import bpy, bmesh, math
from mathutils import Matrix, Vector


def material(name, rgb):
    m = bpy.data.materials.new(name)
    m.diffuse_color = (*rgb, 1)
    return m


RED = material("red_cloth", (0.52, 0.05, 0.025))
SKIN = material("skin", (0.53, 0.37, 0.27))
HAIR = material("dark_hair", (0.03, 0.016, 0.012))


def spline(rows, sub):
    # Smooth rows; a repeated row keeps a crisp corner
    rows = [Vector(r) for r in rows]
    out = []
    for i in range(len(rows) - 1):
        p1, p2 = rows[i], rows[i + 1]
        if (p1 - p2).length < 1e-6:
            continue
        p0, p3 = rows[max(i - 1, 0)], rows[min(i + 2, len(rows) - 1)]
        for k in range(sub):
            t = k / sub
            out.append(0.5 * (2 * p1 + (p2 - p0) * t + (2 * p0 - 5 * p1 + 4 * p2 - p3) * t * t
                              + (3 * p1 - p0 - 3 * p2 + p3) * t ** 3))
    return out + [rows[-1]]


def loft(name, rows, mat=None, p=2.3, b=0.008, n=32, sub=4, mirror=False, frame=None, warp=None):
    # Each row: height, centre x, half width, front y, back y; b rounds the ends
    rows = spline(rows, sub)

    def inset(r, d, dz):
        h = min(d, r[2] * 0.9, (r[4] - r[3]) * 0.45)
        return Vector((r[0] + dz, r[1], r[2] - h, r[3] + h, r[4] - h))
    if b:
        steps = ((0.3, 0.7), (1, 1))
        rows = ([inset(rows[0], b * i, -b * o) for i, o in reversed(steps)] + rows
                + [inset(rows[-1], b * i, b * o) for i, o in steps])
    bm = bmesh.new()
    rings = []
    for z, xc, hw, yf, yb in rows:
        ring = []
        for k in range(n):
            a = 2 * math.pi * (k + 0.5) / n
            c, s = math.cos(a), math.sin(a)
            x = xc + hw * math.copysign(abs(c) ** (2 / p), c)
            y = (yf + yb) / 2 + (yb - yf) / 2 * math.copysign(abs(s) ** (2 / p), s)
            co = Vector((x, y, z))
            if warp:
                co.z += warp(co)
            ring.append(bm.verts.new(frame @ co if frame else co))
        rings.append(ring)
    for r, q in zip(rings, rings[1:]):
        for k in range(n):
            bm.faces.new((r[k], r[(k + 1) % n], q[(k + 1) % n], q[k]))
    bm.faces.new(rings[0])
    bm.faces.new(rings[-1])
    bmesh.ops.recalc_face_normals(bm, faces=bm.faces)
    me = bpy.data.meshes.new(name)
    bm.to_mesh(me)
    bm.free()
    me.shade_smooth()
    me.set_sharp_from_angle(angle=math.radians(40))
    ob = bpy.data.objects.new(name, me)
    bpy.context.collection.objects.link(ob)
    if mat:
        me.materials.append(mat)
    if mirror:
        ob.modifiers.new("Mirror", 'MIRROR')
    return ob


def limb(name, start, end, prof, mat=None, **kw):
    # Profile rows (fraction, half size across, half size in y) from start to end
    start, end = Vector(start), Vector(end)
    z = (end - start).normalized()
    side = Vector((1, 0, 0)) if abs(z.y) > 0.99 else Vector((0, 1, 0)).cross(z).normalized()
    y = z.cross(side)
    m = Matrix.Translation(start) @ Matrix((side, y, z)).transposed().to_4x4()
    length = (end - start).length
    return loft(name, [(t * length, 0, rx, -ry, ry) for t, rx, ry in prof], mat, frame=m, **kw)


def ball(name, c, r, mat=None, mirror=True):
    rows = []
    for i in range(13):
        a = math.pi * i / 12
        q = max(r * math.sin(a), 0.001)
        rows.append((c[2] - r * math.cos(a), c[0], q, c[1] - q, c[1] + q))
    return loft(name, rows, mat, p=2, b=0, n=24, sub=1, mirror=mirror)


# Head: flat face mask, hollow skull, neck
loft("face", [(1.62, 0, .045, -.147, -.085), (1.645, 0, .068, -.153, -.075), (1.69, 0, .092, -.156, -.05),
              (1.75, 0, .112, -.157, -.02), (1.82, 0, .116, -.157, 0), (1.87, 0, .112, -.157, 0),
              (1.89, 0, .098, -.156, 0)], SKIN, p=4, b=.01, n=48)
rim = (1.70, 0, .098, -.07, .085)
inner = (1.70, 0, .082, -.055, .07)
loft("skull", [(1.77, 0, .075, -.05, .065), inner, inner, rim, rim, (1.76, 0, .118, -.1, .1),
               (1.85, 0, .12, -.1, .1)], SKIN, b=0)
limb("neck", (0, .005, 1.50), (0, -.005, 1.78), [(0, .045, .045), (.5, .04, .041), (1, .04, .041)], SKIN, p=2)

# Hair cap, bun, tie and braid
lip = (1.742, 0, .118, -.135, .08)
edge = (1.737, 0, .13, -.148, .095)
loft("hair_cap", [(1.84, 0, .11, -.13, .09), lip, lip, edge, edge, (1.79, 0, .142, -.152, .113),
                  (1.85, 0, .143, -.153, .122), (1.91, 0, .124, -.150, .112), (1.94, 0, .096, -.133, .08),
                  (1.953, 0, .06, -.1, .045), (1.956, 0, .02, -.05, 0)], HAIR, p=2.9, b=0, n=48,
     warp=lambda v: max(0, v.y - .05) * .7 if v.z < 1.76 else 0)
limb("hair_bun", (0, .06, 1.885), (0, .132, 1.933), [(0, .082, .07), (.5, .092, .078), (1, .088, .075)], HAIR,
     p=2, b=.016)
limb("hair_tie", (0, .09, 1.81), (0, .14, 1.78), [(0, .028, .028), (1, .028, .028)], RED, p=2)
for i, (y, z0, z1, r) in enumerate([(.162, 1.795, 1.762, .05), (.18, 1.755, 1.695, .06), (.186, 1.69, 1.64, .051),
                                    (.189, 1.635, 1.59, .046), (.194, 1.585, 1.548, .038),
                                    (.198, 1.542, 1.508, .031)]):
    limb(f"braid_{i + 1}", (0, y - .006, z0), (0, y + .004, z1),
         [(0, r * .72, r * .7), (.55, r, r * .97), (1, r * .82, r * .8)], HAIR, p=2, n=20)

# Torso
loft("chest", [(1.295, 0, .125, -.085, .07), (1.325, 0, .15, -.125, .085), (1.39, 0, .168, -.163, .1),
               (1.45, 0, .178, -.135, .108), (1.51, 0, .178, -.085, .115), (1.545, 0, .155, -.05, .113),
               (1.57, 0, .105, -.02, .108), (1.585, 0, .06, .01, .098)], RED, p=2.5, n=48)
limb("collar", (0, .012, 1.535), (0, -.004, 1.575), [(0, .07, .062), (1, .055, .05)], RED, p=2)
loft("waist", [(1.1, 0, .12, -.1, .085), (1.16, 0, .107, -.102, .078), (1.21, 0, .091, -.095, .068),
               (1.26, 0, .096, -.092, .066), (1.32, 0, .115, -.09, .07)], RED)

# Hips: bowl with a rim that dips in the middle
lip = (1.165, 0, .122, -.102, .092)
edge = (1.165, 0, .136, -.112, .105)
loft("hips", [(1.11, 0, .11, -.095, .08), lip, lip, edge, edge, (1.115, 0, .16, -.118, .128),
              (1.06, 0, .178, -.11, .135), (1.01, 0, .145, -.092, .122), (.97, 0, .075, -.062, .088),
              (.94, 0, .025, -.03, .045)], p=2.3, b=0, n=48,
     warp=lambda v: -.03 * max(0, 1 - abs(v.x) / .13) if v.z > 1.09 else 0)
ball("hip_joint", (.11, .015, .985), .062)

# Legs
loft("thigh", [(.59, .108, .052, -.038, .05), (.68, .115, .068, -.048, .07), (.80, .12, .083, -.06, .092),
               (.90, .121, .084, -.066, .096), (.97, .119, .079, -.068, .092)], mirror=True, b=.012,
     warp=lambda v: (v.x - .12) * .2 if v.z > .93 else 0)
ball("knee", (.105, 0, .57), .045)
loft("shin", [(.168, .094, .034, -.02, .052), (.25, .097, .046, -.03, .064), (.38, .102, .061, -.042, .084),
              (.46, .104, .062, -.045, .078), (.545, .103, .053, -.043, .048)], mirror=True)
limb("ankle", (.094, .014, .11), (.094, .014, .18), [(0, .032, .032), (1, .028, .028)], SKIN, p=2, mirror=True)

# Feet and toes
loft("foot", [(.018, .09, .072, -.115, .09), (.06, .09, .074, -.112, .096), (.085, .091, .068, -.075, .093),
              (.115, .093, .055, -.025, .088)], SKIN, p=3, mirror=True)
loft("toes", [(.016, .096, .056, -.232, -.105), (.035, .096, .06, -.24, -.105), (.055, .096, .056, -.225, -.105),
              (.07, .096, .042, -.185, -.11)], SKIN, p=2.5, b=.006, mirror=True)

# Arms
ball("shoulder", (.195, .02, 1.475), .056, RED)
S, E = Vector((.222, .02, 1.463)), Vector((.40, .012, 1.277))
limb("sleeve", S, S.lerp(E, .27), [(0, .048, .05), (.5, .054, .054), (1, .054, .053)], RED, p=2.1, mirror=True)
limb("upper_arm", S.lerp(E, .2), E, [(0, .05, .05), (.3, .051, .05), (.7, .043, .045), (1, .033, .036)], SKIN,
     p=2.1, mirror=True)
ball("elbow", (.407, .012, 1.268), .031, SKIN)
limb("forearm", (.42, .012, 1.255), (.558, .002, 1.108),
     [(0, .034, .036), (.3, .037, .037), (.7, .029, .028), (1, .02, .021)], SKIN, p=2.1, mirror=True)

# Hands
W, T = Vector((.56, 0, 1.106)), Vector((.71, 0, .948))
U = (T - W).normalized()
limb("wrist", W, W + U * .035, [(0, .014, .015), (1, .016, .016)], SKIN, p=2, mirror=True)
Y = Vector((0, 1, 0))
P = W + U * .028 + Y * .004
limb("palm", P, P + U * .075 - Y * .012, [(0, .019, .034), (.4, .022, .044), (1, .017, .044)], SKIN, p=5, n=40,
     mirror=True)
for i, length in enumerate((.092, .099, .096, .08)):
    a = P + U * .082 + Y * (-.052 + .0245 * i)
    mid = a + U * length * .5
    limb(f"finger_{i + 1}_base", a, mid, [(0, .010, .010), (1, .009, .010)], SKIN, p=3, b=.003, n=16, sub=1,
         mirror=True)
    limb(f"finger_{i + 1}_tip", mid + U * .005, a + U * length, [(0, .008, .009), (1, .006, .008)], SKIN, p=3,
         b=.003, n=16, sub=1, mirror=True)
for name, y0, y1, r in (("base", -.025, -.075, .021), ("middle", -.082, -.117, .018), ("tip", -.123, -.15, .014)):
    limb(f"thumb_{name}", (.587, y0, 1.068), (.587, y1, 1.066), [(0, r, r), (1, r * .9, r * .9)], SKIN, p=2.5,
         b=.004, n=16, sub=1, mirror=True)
______
→ **TASK DIRECTIONS**: In the data above, repeat exactly each line from the first through the line that contains "# Smooth rows;", and give nothing else.

→ **TASK ANSWER**:
import bpy, bmesh, math
from mathutils import Matrix, Vector


def material(name, rgb):
    m = bpy.data.materials.new(name)
    m.diffuse_color = (*rgb, 1)
    return m


RED = material("red_cloth", (0.52, 0.05, 0.025))
SKIN = material("skin", (0.53, 0.37, 0.27))
HAIR = material("dark_hair", (0.03, 0.016, 0.012))


def spline(rows, sub):
    # Smooth rows; a repeated row keeps a crisp corner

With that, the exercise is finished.